If CN Rail has its way, West Vancouver taxpayers would be forced to pay millions of dollars for the continued public use of the popular waterfront seawall from 18th Street to Dundarave Park.
Court and government documents obtained by Daily Hive indicate that the railway company wants the District of West Vancouver to pay an annual “market rent” of $3.7 million in order for residents and visitors to use a 1-km section of the 1.7-km-long Centennial Seawalk, which was built by the District of West Vancouver and considered as public park space.
This stretch of the Centennial Seawalk runs along a railway owned by the provincial government but leased by CN Rail as part of the 2004 sale of BC Rail. The company has a 60-year lease over the railway corridor, which includes the land the public seawall is located on.
After two years of failed negotiations, earlier this year CN Rail decided to cancel the lease agreement that began in 1967 and request that the Seawalk paving and structures on its property be removed. A notice of civil claim filed to the BC Supreme Court by the company pursued damages and an injunction against the District for trespassing its property.
The legal team with the municipality quickly countered with a response to the civil claim, and offered to pay $12,500 annually instead. They described the company’s rent request as “excessive”
“The Plaintiff’s allegations of trespass is misconceived,” reads the District’s response, adding that CN Rail is “not entitled to require the District to remove the structures comprising the Seawalk, which have become part of the land.”
“The District and its residents have used the Seawalk for almost 50 years, with no request for, or discussion of, anything beyond nominal payment. Millions of dollars in public funds have been expended to build, re-build, and maintain the Seawalk.”
The District asserts that it would be “unconscionable for the Plaintiff to be able to terminate use of the Seawalk.”
A $3.7 million annual lease would be highly unfeasible for the small municipality of 41,000 residents without a relatively major municipal tax hike or reallocation of resources. The municipal government’s operational budget for 2017 is $106 million, including $19 million for parks and recreation and $4.3 million for engineering and transportation.

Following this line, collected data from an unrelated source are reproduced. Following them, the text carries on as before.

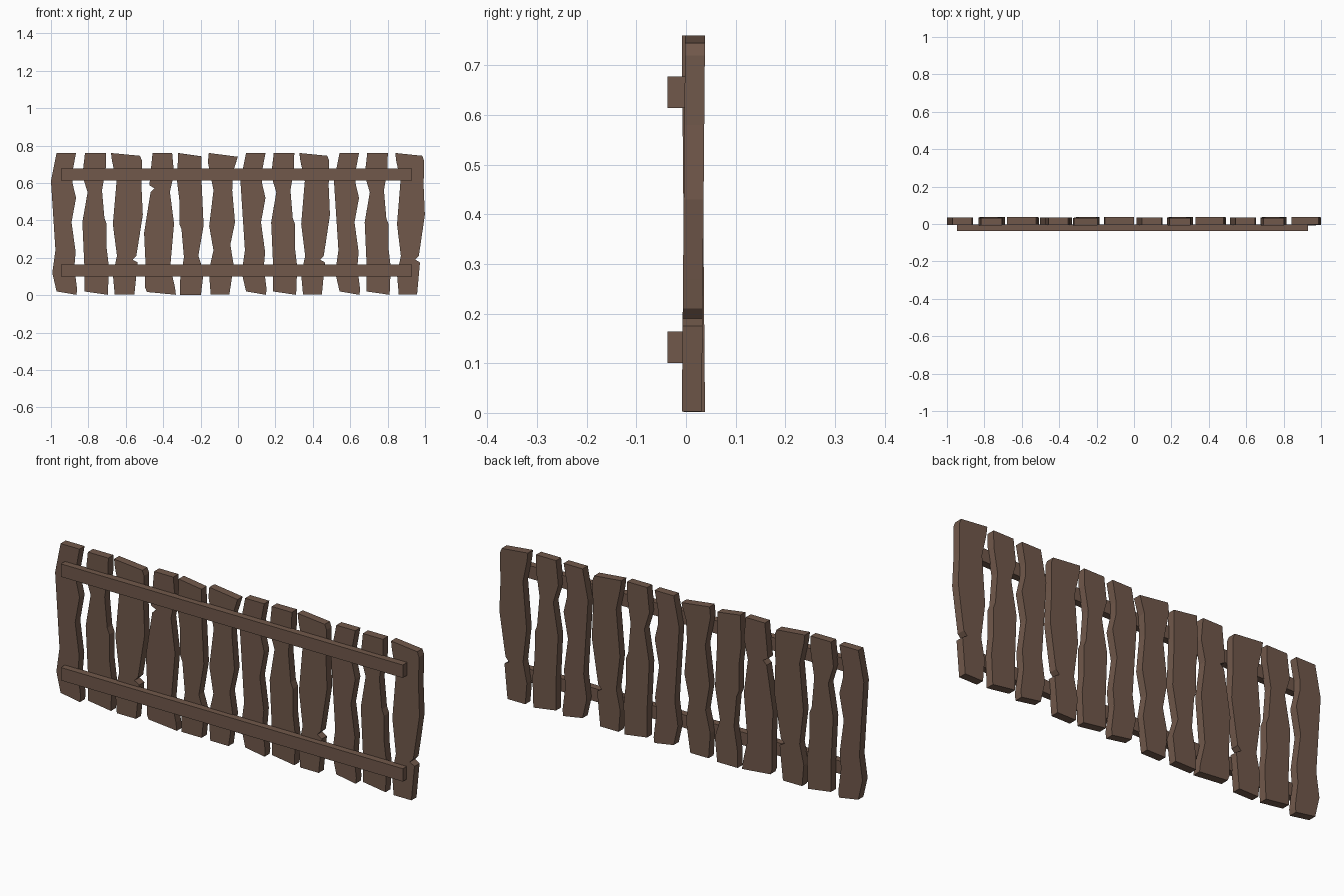
import bpy, bmesh, math
from mathutils import Matrix

if "Cube" in bpy.data.objects:
    bpy.data.objects.remove(bpy.data.objects["Cube"])

wood = bpy.data.materials.new("weathered brown wood")
wood.diffuse_color = (0.165, 0.099, 0.07, 1)
wood.use_nodes = True
wood.node_tree.nodes["Principled BSDF"].inputs["Base Color"].default_value = wood.diffuse_color

H = 0.76
# Rough-cut plank outlines (x from plank centre, z)
A = [(-.04, .02), (-.063, .12), (-.046, .24), (-.07, .61), (-.04, .76), (.064, .76),
     (.045, .66), (.045, .60), (.064, .52), (.04, .39), (.062, .23), (.055, .15),
     (.07, .03), (.066, .002)]
B = [(-.06, .02), (-.06, .17), (-.07, .39), (-.042, .55), (-.07, .64), (-.056, .76),
     (.056, .76), (.055, .68), (.035, .56), (.048, .41), (.06, .38), (.06, .25),
     (.072, .15), (.066, .002)]
C = [(-.065, .003), (-.075, .11), (-.053, .21), (-.075, .38), (-.055, .61), (-.08, .72),
     (-.085, .76), (.07, .745), (.08, .72), (.078, .58), (.085, .43), (.06, .27),
     (.05, .21), (.03, .19), (.057, .175), (.04, .003)]
D = [(-.06, .004), (-.07, .13), (-.045, .24), (-.068, .37), (-.045, .56), (-.075, .71),
     (-.07, .76), (.085, .74), (.06, .66), (.055, .56), (.07, .39), (.045, .27),
     (.063, .16), (.04, .004)]


def finish(name, bm):
    bmesh.ops.recalc_face_normals(bm, faces=bm.faces)
    me = bpy.data.meshes.new(name)
    bm.to_mesh(me)
    bm.free()
    me.materials.append(wood)
    ob = bpy.data.objects.new(name, me)
    bpy.context.collection.objects.link(ob)


def plank(i, outline, x, scale=1, turned=False, lean=0):
    bm = bmesh.new()
    s = -1 if turned else 1
    pts = [(s * px * scale, (H - pz + .002) if turned else pz) for px, pz in outline]
    f = bm.faces.new([bm.verts.new((px, -.02, pz - H / 2)) for px, pz in pts])
    ext = bmesh.ops.extrude_face_region(bm, geom=[f])
    bmesh.ops.translate(bm, vec=(0, .04, 0),
                        verts=[v for v in ext["geom"] if isinstance(v, bmesh.types.BMVert)])
    m = Matrix.Translation((x, .015, H / 2)) @ Matrix.Rotation(math.radians(lean), 4, "X")
    bmesh.ops.transform(bm, matrix=m, verts=bm.verts)
    finish(f"plank_{i:02d}", bm)


# Twelve planks, some turned upside down
layout = [(A, -.93, 1, False), (B, -.762, 1, False), (C, -.594, 1, False),
          (C, -.417, 1, True), (B, -.254, 1, True), (D, -.086, 1, False),
          (A, .083, 1, False), (B, .246, .98, False), (C, .41, .96, False),
          (A, .583, 1, False), (B, .746, .98, False), (C, .92, .93, False)]
for i, (o, x, sc, t) in enumerate(layout):
    plank(i + 1, o, x, sc, t, (0, .5, -.5)[i % 3])

# Two front rails
for name, z in (("lower_rail", .132), ("upper_rail", .646)):
    bm = bmesh.new()
    bmesh.ops.create_cube(bm, size=1, matrix=Matrix.Translation((-.008, -.0195, z))
                          @ Matrix.Diagonal((1.876, .035, .064, 1)))
    finish(name, bm)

Annual rents during BC Rail’s management period were nominal, starting at just $25 and never exceeding $500 per year until approximately 1995, according to the District. This nominal rent was only designed to cover BC Rail’s “administrative costs” with no intention of charging high market rents as a significant revenue generator.
In its response, the District argues it has maintained and inspected the seawalk to keep it safe for both pedestrians and free of ocean debris, which could restrict the use of not only the seawalk but also the adjacent railway. As well, the District has conducted shoreline protection works to the “mutual benefit” of the seawalk and the railway.

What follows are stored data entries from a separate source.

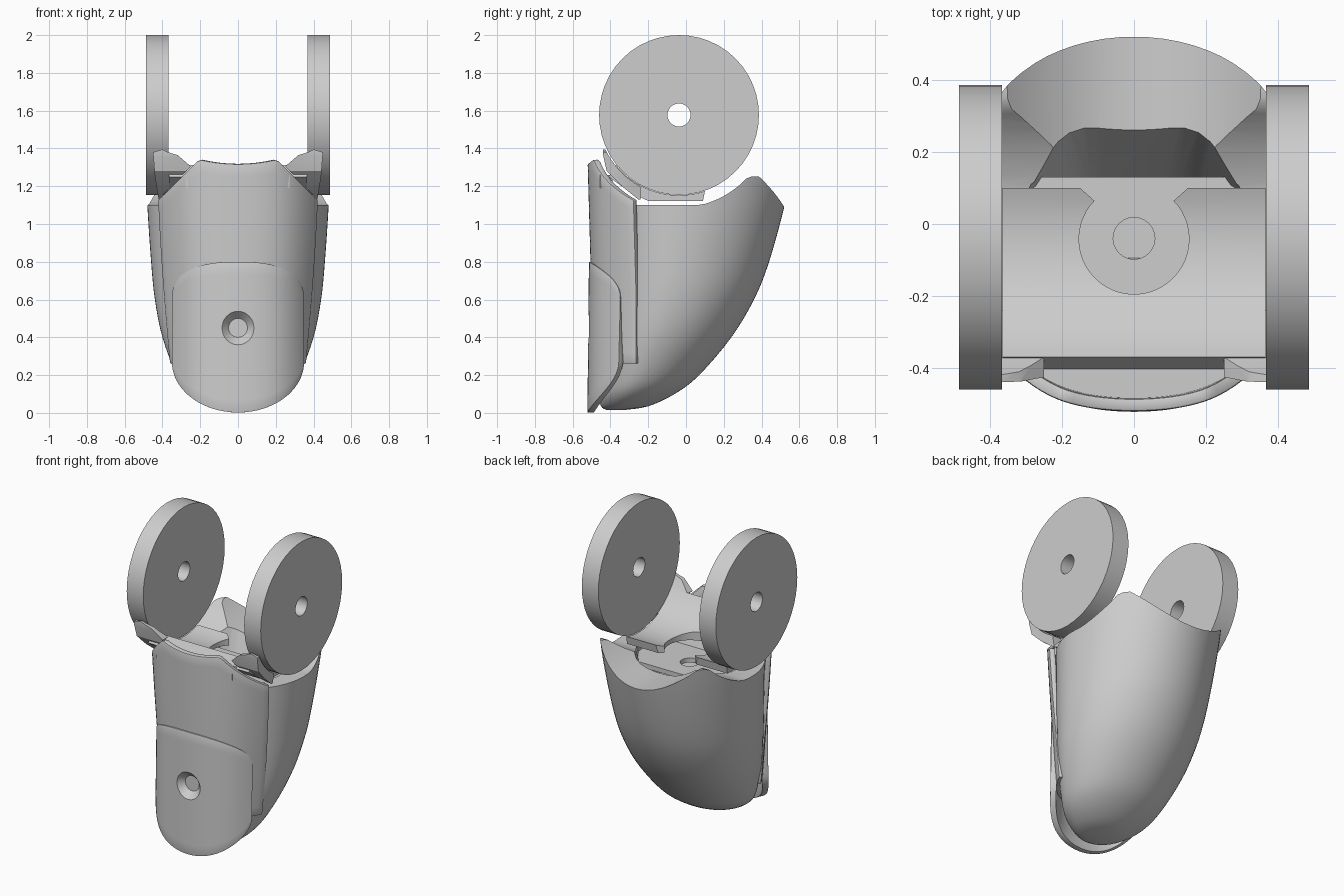
import bpy, bmesh, math

if "Cube" in bpy.data.objects:
    bpy.data.objects.remove(bpy.data.objects["Cube"])

grey = bpy.data.materials.new("light grey")
grey.use_nodes = True
grey.diffuse_color = (0.61, 0.61, 0.61, 1)
grey.node_tree.nodes["Principled BSDF"].inputs["Base Color"].default_value = (0.61, 0.61, 0.61, 1)


def finish(name, bm):
    bmesh.ops.recalc_face_normals(bm, faces=bm.faces)
    mesh = bpy.data.meshes.new(name)
    bm.to_mesh(mesh)
    bm.free()
    mesh.materials.append(grey)
    obj = bpy.data.objects.new(name, mesh)
    bpy.context.collection.objects.link(obj)
    return obj


def prism(name, pts, axis, lo, hi, end_scale=(1, 1)):
    """Extrude a 2D outline along an axis; end_scale tapers the low end."""
    def place(p, d):
        return {"x": (d, p[0], p[1]), "y": (p[0], d, p[1]), "z": (p[0], p[1], d)}[axis]
    bm = bmesh.new()
    a = [bm.verts.new(place((p[0] * end_scale[0], p[1] * end_scale[1]), lo)) for p in pts]
    b = [bm.verts.new(place(p, hi)) for p in pts]
    n = len(pts)
    bm.faces.new(a)
    bm.faces.new(b)
    for i in range(n):
        bm.faces.new((a[i], a[(i + 1) % n], b[(i + 1) % n], b[i]))
    return finish(name, bm)


def circle(c, r, n=48):
    return [(c[0] + r * math.cos(2 * math.pi * i / n), c[1] + r * math.sin(2 * math.pi * i / n))
            for i in range(n)]


def apply(obj, kind, **settings):
    mod = obj.modifiers.new(kind.title(), kind)
    for key, value in settings.items():
        setattr(mod, key, value)
    bpy.context.view_layer.objects.active = obj
    bpy.ops.object.modifier_apply(modifier=mod.name)


def cut(obj, *cutters):
    for c in cutters:
        apply(obj, "BOOLEAN", object=c, operation="DIFFERENCE", solver="EXACT")
        bpy.data.objects.remove(c)


def mirrored(pts):
    """Complete a right-hand outline with its mirror image across x = 0."""
    return pts + [(-x, y) for x, y in reversed(pts)]


PIVOT = (-0.037, 1.577)  # disc axis as (y, z)

# Side discs with an axle hole
for side, sign in (("left", 1), ("right", -1)):
    lo, hi = sorted((sign * 0.367, sign * 0.487))
    disc = prism(side + "_disc", circle(PIVOT, 0.423), "x", lo, hi)
    cut(disc, prism("axle_cutter", circle(PIVOT, 0.061, 32), "x", lo - 0.1, hi + 0.1))

# Rear shell: lofted sections of (z, half width, front y, back y)
SECTIONS = [(0.015, 0.05, -0.42, -0.33), (0.035, 0.15, -0.45, -0.20), (0.10, 0.255, -0.465, -0.06),
            (0.20, 0.325, -0.46, 0.07), (0.40, 0.40, -0.45, 0.24), (0.60, 0.44, -0.44, 0.36),
            (0.80, 0.46, -0.44, 0.44), (1.10, 0.48, -0.44, 0.523), (1.32, 0.487, -0.44, 0.57)]


def spline(i, t):
    """Catmull-Rom point between sections i and i + 1."""
    p = [SECTIONS[min(max(i + k, 0), len(SECTIONS) - 1)] for k in (-1, 0, 1, 2)]
    return [0.5 * (2 * b + (c - a) * t + (2 * a - 5 * b + 4 * c - d) * t * t
                   + (3 * b - a - 3 * c + d) * t ** 3) for a, b, c, d in zip(*p)]


rows = [spline(i, k / 4) for i in range(len(SECTIONS) - 1) for k in range(4)] + [SECTIONS[-1]]
bm = bmesh.new()
rings = []
for z, half, front, back in rows:
    mid = front + 0.45 * (back - front)
    ring = []
    for i in range(72):
        c, s = math.cos(math.tau * i / 72), math.sin(math.tau * i / 72)
        ring.append(bm.verts.new((half * c, mid + s * (back - mid if s > 0 else mid - front), z)))
    rings.append(ring)
for r0, r1 in zip(rings, rings[1:]):
    for i in range(72):
        j = (i + 1) % 72
        bm.faces.new((r0[i], r0[j], r1[j], r1[i]))
bm.faces.new(rings[0])
bm.faces.new(rings[-1])
shell = finish("rear_shell", bm)

# Rim clearance around the discs, scooped back rim and inner cavity
rim = [(-0.8, 1.8), (-0.8, 1.1), (0.06, 1.1)]
rim += [(y, PIVOT[1] - math.sqrt(0.49 ** 2 - (y - PIVOT[0]) ** 2))
        for y in (0.1, 0.13, 0.16, 0.19, 0.22, 0.25, 0.28, 0.3, 0.32)]
rim += [(0.35, 1.252), (0.8, 1.255), (0.8, 1.8)]
scoop = [(x / 40, 1.09 + 0.16 * (x / 14) ** 2) for x in range(-24, 25)] + [(0.6, 1.8), (-0.6, 1.8)]
cavity = mirrored([(0.33, -0.27), (0.36, -0.1), (0.35, 0.02), (0.29, 0.12), (0.21, 0.235),
                   (0.18, 0.265), (0.14, 0.285), (0.1, 0.29)])
cut(shell, prism("rim_cutter", rim, "x", -0.8, 0.8),
    prism("scoop_cutter", scoop, "y", 0.1, 0.8),
    prism("cavity_cutter", cavity, "z", 0.7, 1.16, (0.85, 0.35)))

# Pivot floor inside the shell
floor = prism("pivot_floor", mirrored([(0.33, -0.27), (0.36, -0.1), (0.34, 0.03), (0.27, 0.13)]),
              "z", 1.02, 1.05)
cut(floor, prism("hole_cutter", circle((0, -0.04), 0.058, 24), "z", 0.9, 1.2))

# Curved cradle with a keyhole notch
arc = [(y, PIVOT[1] - math.sqrt(0.425 ** 2 - (y - PIVOT[0]) ** 2))
       for y in [0.1 - 0.47 * i / 24 for i in range(25)]]
cradle = prism("cradle", arc + [(-0.41, 1.25), (-0.3, 1.17), (-0.2, 1.122), (0.09, 1.122)],
               "x", -0.365, 0.365)
cut(cradle, prism("notch_cutter", circle((0, -0.042), 0.153), "z", 0.9, 1.5),
    prism("mouth_cutter", mirrored([(0.105, -0.03), (0.105, 0.06), (0.15, 0.1), (0.17, 0.13)]),
          "z", 0.9, 1.5))

# Web joining the cradle to the front plate
web = [(x / 40, -0.5 + 0.6 * (x / 40) ** 2) for x in range(-11, 12)] + [(0.275, -0.39), (-0.275, -0.39)]
prism("front_web", web, "z", 1.19, 1.26)

# Horns hugging the front of each disc
horn_outline = [(0.25, 1.305), (0.32, 1.365), (0.37, 1.38), (0.40, 1.395), (0.45, 1.38),
                (0.44, 1.25), (0.42, 1.13)]
horn_front = [(-0.8, 1.0), (-0.8, 1.5), (-0.445, 1.5), (-0.438, 1.36), (-0.42, 1.28),
              (-0.34, 1.2), (-0.24, 1.12), (-0.2, 1.0)]
for side, sign in (("left", 1), ("right", -1)):
    horn = prism(side + "_horn", [(sign * x, z) for x, z in horn_outline], "y", -0.46, -0.24)
    cut(horn, prism("disc_cutter", circle(PIVOT, 0.43, 64), "x", -0.8, 0.8),
        prism("front_cutter", horn_front, "x", -0.8, 0.8))


def plate(name, point, columns, count, thickness):
    """Curved plate from point(t, v), t across from -1 to 1, v upward from 0 to 1."""
    bm = bmesh.new()
    grid = [[bm.verts.new(point(t, k / count)) for k in range(count + 1)] for t in columns]
    for a, b in zip(grid, grid[1:]):
        for k in range(count):
            bm.faces.new((a[k], b[k], b[k + 1], a[k + 1]))
    obj = finish(name, bm)
    if sum(p.normal.y for p in obj.data.polygons) > 0:
        obj.data.flip_normals()
    apply(obj, "SOLIDIFY", thickness=thickness, offset=-1)
    apply(obj, "BEVEL", width=0.007, segments=2, limit_method="ANGLE", angle_limit=math.radians(50))
    return obj


# Upper front plate with a notched top edge
def upper_point(t, v):
    x = abs(t) * 0.42
    top = 1.318 + 0.024 * (x / 0.2) ** 2 if x < 0.2 else 1.342 - (x - 0.2) * 0.98
    z = 0.26 + v * (top - 0.26)
    h = (z - 0.26) / 0.84
    width = 0.362 + 0.085 * h - 0.023 * h * h
    front = -0.5 - 0.02 * max(0, (z - 0.6) / 0.7)
    return (t * width, front + 0.106 * t ** 2 + 0.131 * t ** 4, z)


upper = plate("upper_front_plate", upper_point, [i / 20 for i in range(-20, 21)], 16, 0.035)


# Lower front plate with a round bottom
def lower_point(t, v):
    x = 0.35 * t
    low = 0.27 - 0.268 * math.sqrt(max(0, 1 - t * t))
    top = 0.6 + 0.2 * max(0, 1 - abs(t) ** 2.5) ** 0.4
    return (x, -0.522 + 0.008 * v + 0.62 * x * x + 6 * x ** 4, low + v * (top - low))


lower = plate("lower_front_plate", lower_point,
              [math.sin(math.pi * i / 40) for i in range(-20, 21)], 12, 0.035)

# Countersunk hole through both front plates
for target in (upper, lower):
    bm = bmesh.new()
    rings = [[bm.verts.new((x, y, z)) for x, z in circle((0, 0.45), r, 32)]
             for r, y in ((0.092, -0.56), (0.09, -0.519), (0.05, -0.475))]
    for a, b in zip(rings, rings[1:]):
        for i in range(32):
            j = (i + 1) % 32
            bm.faces.new((a[i], a[j], b[j], b[i]))
    bm.faces.new(rings[0])
    bm.faces.new(rings[-1])
    cut(target, finish("countersink_cutter", bm))

# Smooth shading with sharp edges kept
bpy.ops.object.select_all(action="DESELECT")
for obj in bpy.context.collection.objects:
    if obj.type == "MESH":
        obj.select_set(True)
        bpy.context.view_layer.objects.active = obj
bpy.ops.object.shade_smooth_by_angle(angle=math.radians(30))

However, recent signs posted by the District along the seawalk warn users that the municipal crews have reduced seawalk maintenance “to the level required for public health and safety” due to the ongoing legal battle.
As a measure of recourse in response to the lawsuit, the District submitted an application to the Canada Transportation Agency, the federal authority that regulates and arbitrates transportation decisions, for its ability to continue to use the seawalk. A decision has yet to be made.
CN Rail first approached the District about a proposed hike in the rent in 2015. The year before, competitor CP Rail escalated its 15-year-long fight with the City of Vancouver over its Arbutus Corridor property by announcing its intention to remove illegal community gardens and reactivate the railway for storage uses.
In 2016, the City of Vancouver announced it had finalized a $55 million deal to acquire the Arbutus Corridor from CP Rail for the purpose of turning it into a cycling and pedestrian greenway with a future light rail transit line.